== RECORDS FOR PROCESSING ==

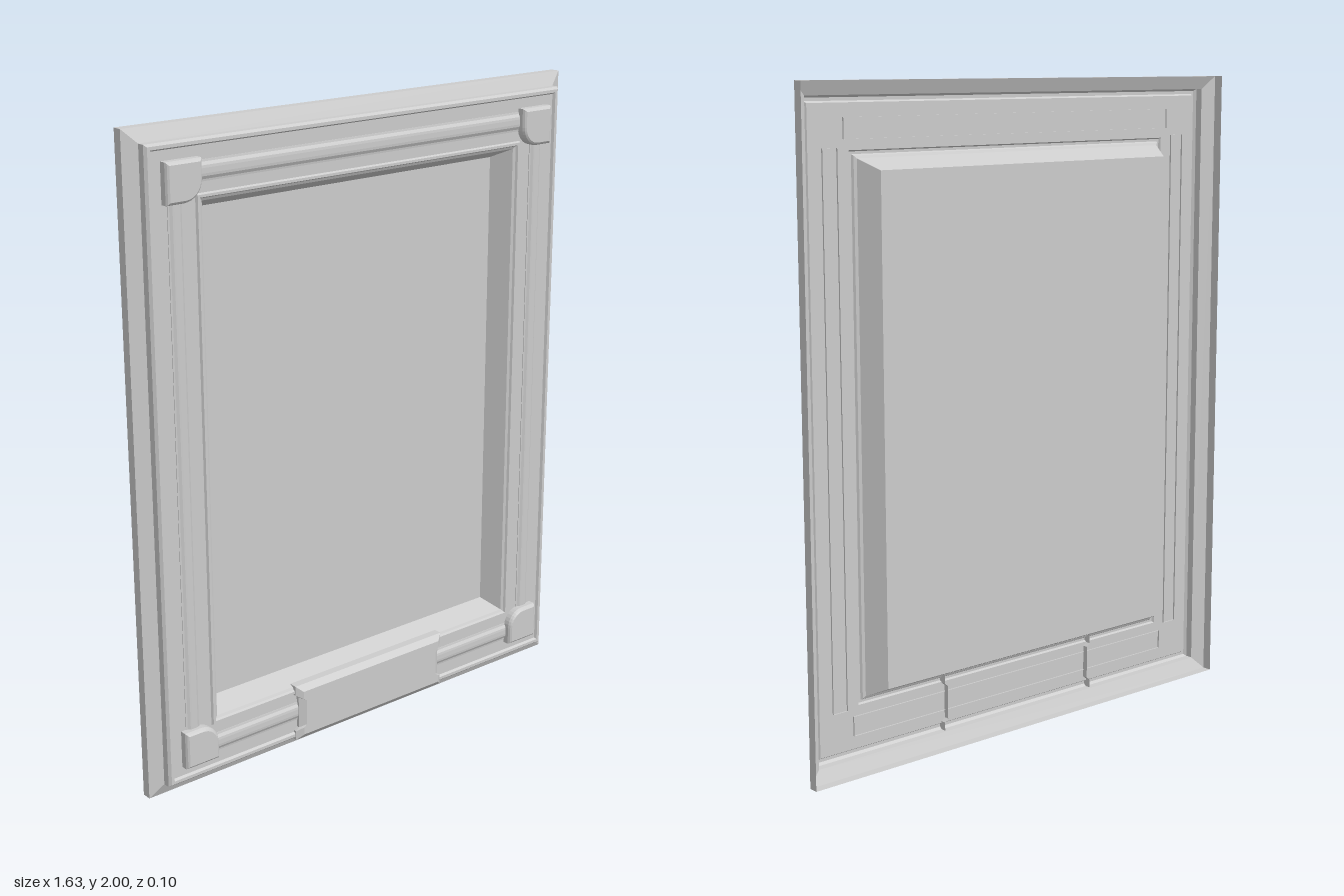
import * as THREE from 'three';

const W = 0.813; // half width of the frame
const mat = new THREE.MeshStandardMaterial({ color: 0xcccccc, flatShading: true, side: THREE.DoubleSide });

function meshFrom(pos, name) {
  const g = new THREE.BufferGeometry();
  g.setAttribute('position', new THREE.Float32BufferAttribute(pos, 3));
  g.computeVertexNormals();
  const m = new THREE.Mesh(g, mat);
  m.name = name;
  return m;
}

// Joins closed rings of points, counter-clockwise from the front, back to front
function skin(rings, cap) {
  const pos = [];
  const n = rings[0].length;
  for (let i = 0; i < rings.length - 1; i++) {
    for (let k = 0; k < n; k++) {
      const a = rings[i][k], b = rings[i][(k + 1) % n];
      const c = rings[i + 1][(k + 1) % n], d = rings[i + 1][k];
      pos.push(...a, ...b, ...c, ...a, ...c, ...d);
    }
  }
  if (cap) {
    const last = rings[rings.length - 1];
    for (let k = 0; k < n; k++) pos.push(0, 0, last[0][2], ...last[k], ...last[(k + 1) % n]);
  }
  return pos;
}

// Open-backed raised ornament: outline lofted through levels of [z, scaleX, scaleY]
function ornament(name, outline, levels, x, y) {
  if (THREE.ShapeUtils.area(outline) < 0) outline = outline.slice().reverse();
  const rings = levels.map(([z, sx, sy]) => outline.map(p => [p.x * sx, p.y * sy, z]));
  const m = meshFrom(skin(rings, true), name);
  m.position.set(x, y, 0);
  return m;
}

const points = list => list.map(([x, y]) => new THREE.Vector2(x, y));

export function createModel() {
  const group = new THREE.Group();
  group.name = 'pictureFrame';

  // Mitred moulding: [inset from the outer edge, z]
  const profile = [
    [0, -0.051], [0, -0.021], [0.043, -0.003], [0.043, 0.02], [0.05, 0.028],
    [0.06, 0.028], [0.065, 0.02], [0.203, 0.02], [0.207, 0.027], [0.215, 0.027],
    [0.219, 0.02], [0.227, 0.016], [0.26, -0.051],
  ];
  const rings = profile.map(([d, z]) => {
    const x = W - d, lo = d * 0.95, hi = 2 - lo;
    return [[-x, lo, z], [x, lo, z], [x, hi, z], [-x, hi, z]];
  });
  group.add(meshFrom(skin(rings, false), 'moulding'));

  // Flat picture panel at the back
  const panel = new THREE.Mesh(new THREE.PlaneGeometry(2 * (W - 0.26), 2 - 0.52 * 0.95), mat);
  panel.name = 'picturePanel';
  panel.position.set(0, 1, -0.051);
  group.add(panel);

  // Ribs running between the corner blocks
  function rib(name, hx, hy, x, y) {
    const tall = hy > hx;
    const levels = [[0.015, 1], [0.022, 1], [0.023, 0.8], [0.028, 0.5], [0.029, 0.25]]
      .map(([z, s]) => (tall ? [z, s, 1] : [z, 1, s]));
    group.add(ornament(name, points([[-hx, -hy], [hx, -hy], [hx, hy], [-hx, hy]]), levels, x, y));
  }

  // Corner block with its inner corner rounded
  function block(sx, sy) {
    const h = 0.059, r = 0.06;
    const outline = [[h, -h], [h, h], [-h, h]];
    for (let i = 0; i <= 8; i++) {
      const a = Math.PI + (i / 8) * Math.PI / 2;
      outline.push([-h + r + r * Math.cos(a), -h + r + r * Math.sin(a)]);
    }
    const levels = [[0.02, 1, 1], [0.04, 1, 1], [0.047, 0.94, 0.94], [0.051, 0.85, 0.85]];
    group.add(ornament('cornerBlock', points(outline.map(([x, y]) => [x * sx, y * sy])),
      levels, sx * 0.66, 1 + sy * 0.85));
  }

  for (const s of [-1, 1]) {
    rib('sideRib', 0.025, 0.815, s * 0.677, 1);
    rib(s > 0 ? 'topRib' : 'bottomRib', 0.63, 0.03, 0, 1 + s * 0.868);
    for (const t of [-1, 1]) block(s, t);
  }

  // Name plaque with notched ends
  const right = [[0.3, -0.0925], [0.3, -0.062], [0.288, -0.052], [0.288, 0.052], [0.3, 0.062], [0.3, 0.0925]];
  const plaque = points([...right, ...right.map(([x, y]) => [-x, -y])]);
  group.add(ornament('plaque', plaque, [[0.003, 1, 1], [0.03, 1, 1], [0.045, 0.93, 0.8]], 0, 0.129));

  return group;
}
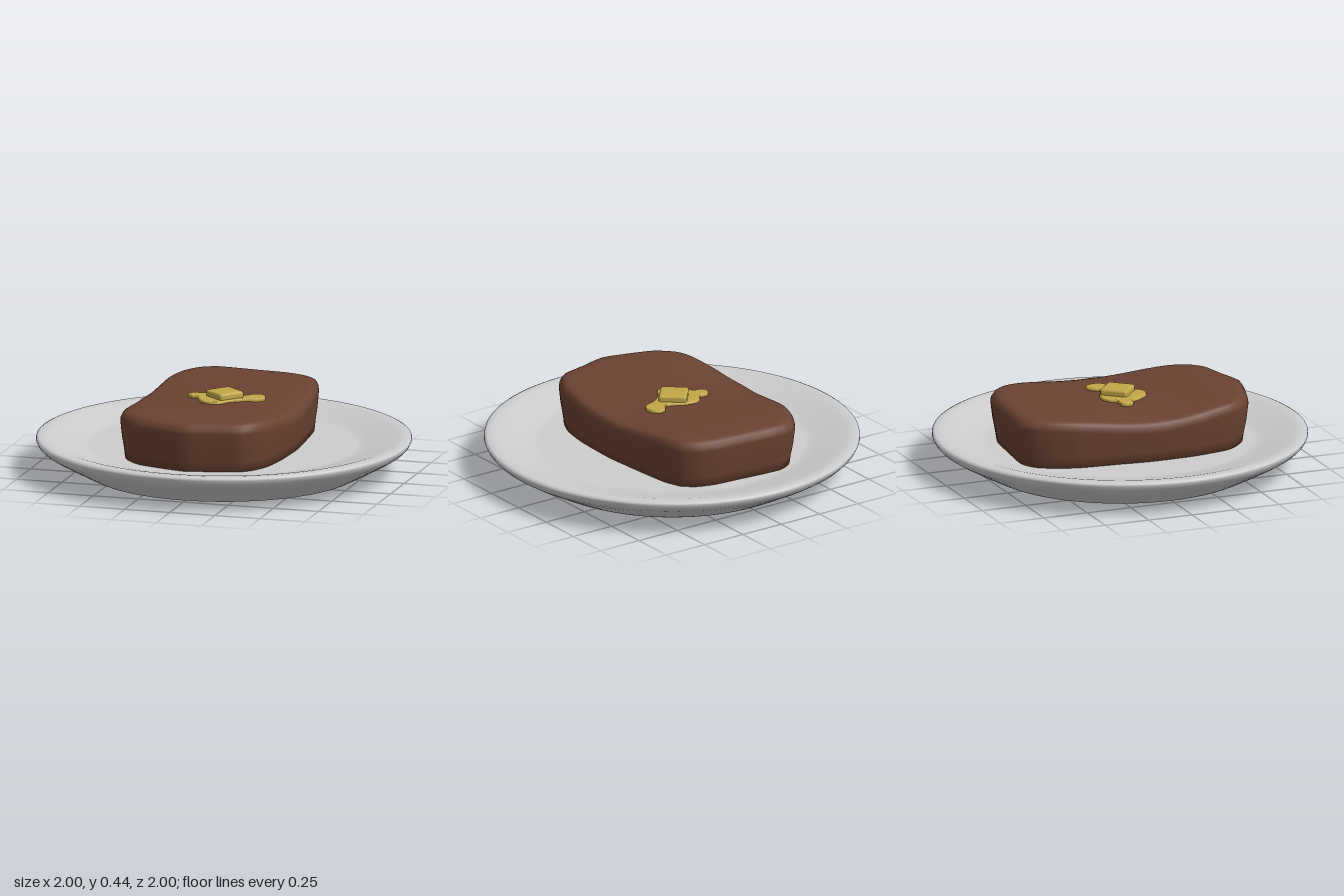
import * as THREE from 'three';
import { RoundedBoxGeometry } from 'three/addons/geometries/RoundedBoxGeometry.js';

const mat = (name, color) => {
  const m = new THREE.MeshStandardMaterial({ color });
  m.name = name;
  return m;
};
const named = (name, geometry, material) => {
  const mesh = new THREE.Mesh(geometry, material);
  mesh.name = name;
  return mesh;
};

// Irregular outline of the steak, as x, z pairs
const STEAK = [
  [-0.24, -0.7], [-0.34, -0.65], [-0.4, -0.55], [-0.44, -0.42], [-0.46, -0.2], [-0.48, 0],
  [-0.475, 0.25], [-0.44, 0.45], [-0.4, 0.53], [-0.31, 0.61], [-0.18, 0.655], [-0.02, 0.695],
  [0.12, 0.66], [0.27, 0.625], [0.34, 0.56], [0.39, 0.45], [0.42, 0.27], [0.43, 0],
  [0.41, -0.27], [0.39, -0.45], [0.35, -0.57], [0.28, -0.63], [0.17, -0.665], [0, -0.68],
];

// Top surface: ends raised, middle sagging towards both long edges
function topHeight(x, z) {
  const end = THREE.MathUtils.smoothstep(Math.abs(z), 0.05, 0.55);
  return 0.39 + 0.02 * end - 0.02 * (1 - end) * (x / 0.43) ** 2;
}

function steakGeometry() {
  const curve = new THREE.CatmullRomCurve3(
    STEAK.map(([x, z]) => new THREE.Vector3(x, 0, z)), true, 'catmullrom', 0.3);
  const n = STEAK.length * 3;
  const outline = curve.getPoints(n).slice(0, n);
  // Each ring: scale, height, and whether height is measured from the top surface
  const rings = [
    [0, 0.13, false], [0.95, 0.13, false], [0.965, 0.2, false], [0.985, 0.27, false],
    [1, -0.055, true], [0.995, -0.035, true], [0.975, -0.014, true], [0.945, -0.003, true],
    [0.88, 0, true], [0.7, 0, true], [0.5, 0, true], [0.25, 0, true], [0, 0, true],
  ];
  const pos = [], index = [];
  rings.forEach(([s, h, fromTop], r) => {
    outline.forEach((p, i) => {
      const x = p.x * s, z = p.z * s;
      pos.push(x, fromTop ? topHeight(x, z) + h : h, z);
      if (r === 0) return;
      const j = (i + 1) % n, a = (r - 1) * n, b = r * n;
      if (r > 1) index.push(a + i, a + j, b + j);
      if (r === 1) index.push(a + i, b + j, b + i);
      else if (r < rings.length - 1) index.push(a + i, b + j, b + i);
    });
  });
  const g = new THREE.BufferGeometry();
  g.setAttribute('position', new THREE.Float32BufferAttribute(pos, 3));
  g.setIndex(index);
  g.computeVertexNormals();
  return g;
}

export function createModel() {
  const model = new THREE.Group();
  const plateMat = mat('plateGrey', 0xcdcdcd);
  const steakMat = mat('steakBrown', 0x6a4232);
  const butterMat = mat('butterYellow', 0xc2a848);

  // Plate: flat base, flared outside, rounded rim, shallow well
  const profile = [
    [0, 0], [0.7, 0], [0.725, 0.003], [0.75, 0.015], [0.85, 0.068], [0.93, 0.112], [0.97, 0.137],
    [0.99, 0.157], [1, 0.178], [0.998, 0.19], [0.985, 0.196], [0.96, 0.197], [0.93, 0.194],
    [0.86, 0.177], [0.78, 0.157], [0.735, 0.148], [0.71, 0.146], [0, 0.146],
  ].map(([r, y]) => new THREE.Vector2(r, y));
  model.add(named('plate', new THREE.LatheGeometry(profile, 96), plateMat));

  model.add(named('steak', steakGeometry(), steakMat));

  // Melted butter: a rounded irregular puddle lying on the steak
  const puddle = [
    [-0.2, -0.03], [-0.18, -0.063], [-0.13, -0.06], [-0.1, -0.1], [-0.06, -0.12], [0, -0.11],
    [0.09, -0.065], [0.13, -0.11], [0.17, -0.12], [0.195, -0.09], [0.195, -0.045], [0.17, -0.02],
    [0.11, 0], [0.04, 0.055], [0.01, 0.11], [-0.03, 0.127], [-0.08, 0.105], [-0.12, 0.05],
    [-0.14, 0.005], [-0.18, -0.005],
  ].map(([x, z]) => new THREE.Vector2(x, -z)).reverse();
  const shape = new THREE.Shape();
  shape.setFromPoints(new THREE.SplineCurve([...puddle, puddle[0]]).getPoints(60));
  const meltGeo = new THREE.ExtrudeGeometry(shape, {
    depth: 0.01, bevelSize: 0.008, bevelThickness: 0.01, bevelSegments: 3,
  });
  const melt = named('meltedButter', meltGeo, butterMat);
  melt.rotation.x = -Math.PI / 2;
  melt.position.y = 0.385;
  model.add(melt);

  // Pat of butter, turned on the puddle
  const pat = named('butterPat', new RoundedBoxGeometry(0.15, 0.05, 0.15, 3, 0.014), butterMat);
  pat.position.set(0, 0.413, -0.015);
  pat.rotation.y = 0.87;
  model.add(pat);

  return model;
}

===

Would you reproduce the lines above, from the very first through the line containing "const n = rings[0].length;", exactly and without the pictures?

▶ _EXPECTED ANSWER_:
import * as THREE from 'three';

const W = 0.813; // half width of the frame
const mat = new THREE.MeshStandardMaterial({ color: 0xcccccc, flatShading: true, side: THREE.DoubleSide });

function meshFrom(pos, name) {
  const g = new THREE.BufferGeometry();
  g.setAttribute('position', new THREE.Float32BufferAttribute(pos, 3));
  g.computeVertexNormals();
  const m = new THREE.Mesh(g, mat);
  m.name = name;
  return m;
}

// Joins closed rings of points, counter-clockwise from the front, back to front
function skin(rings, cap) {
  const pos = [];
  const n = rings[0].length;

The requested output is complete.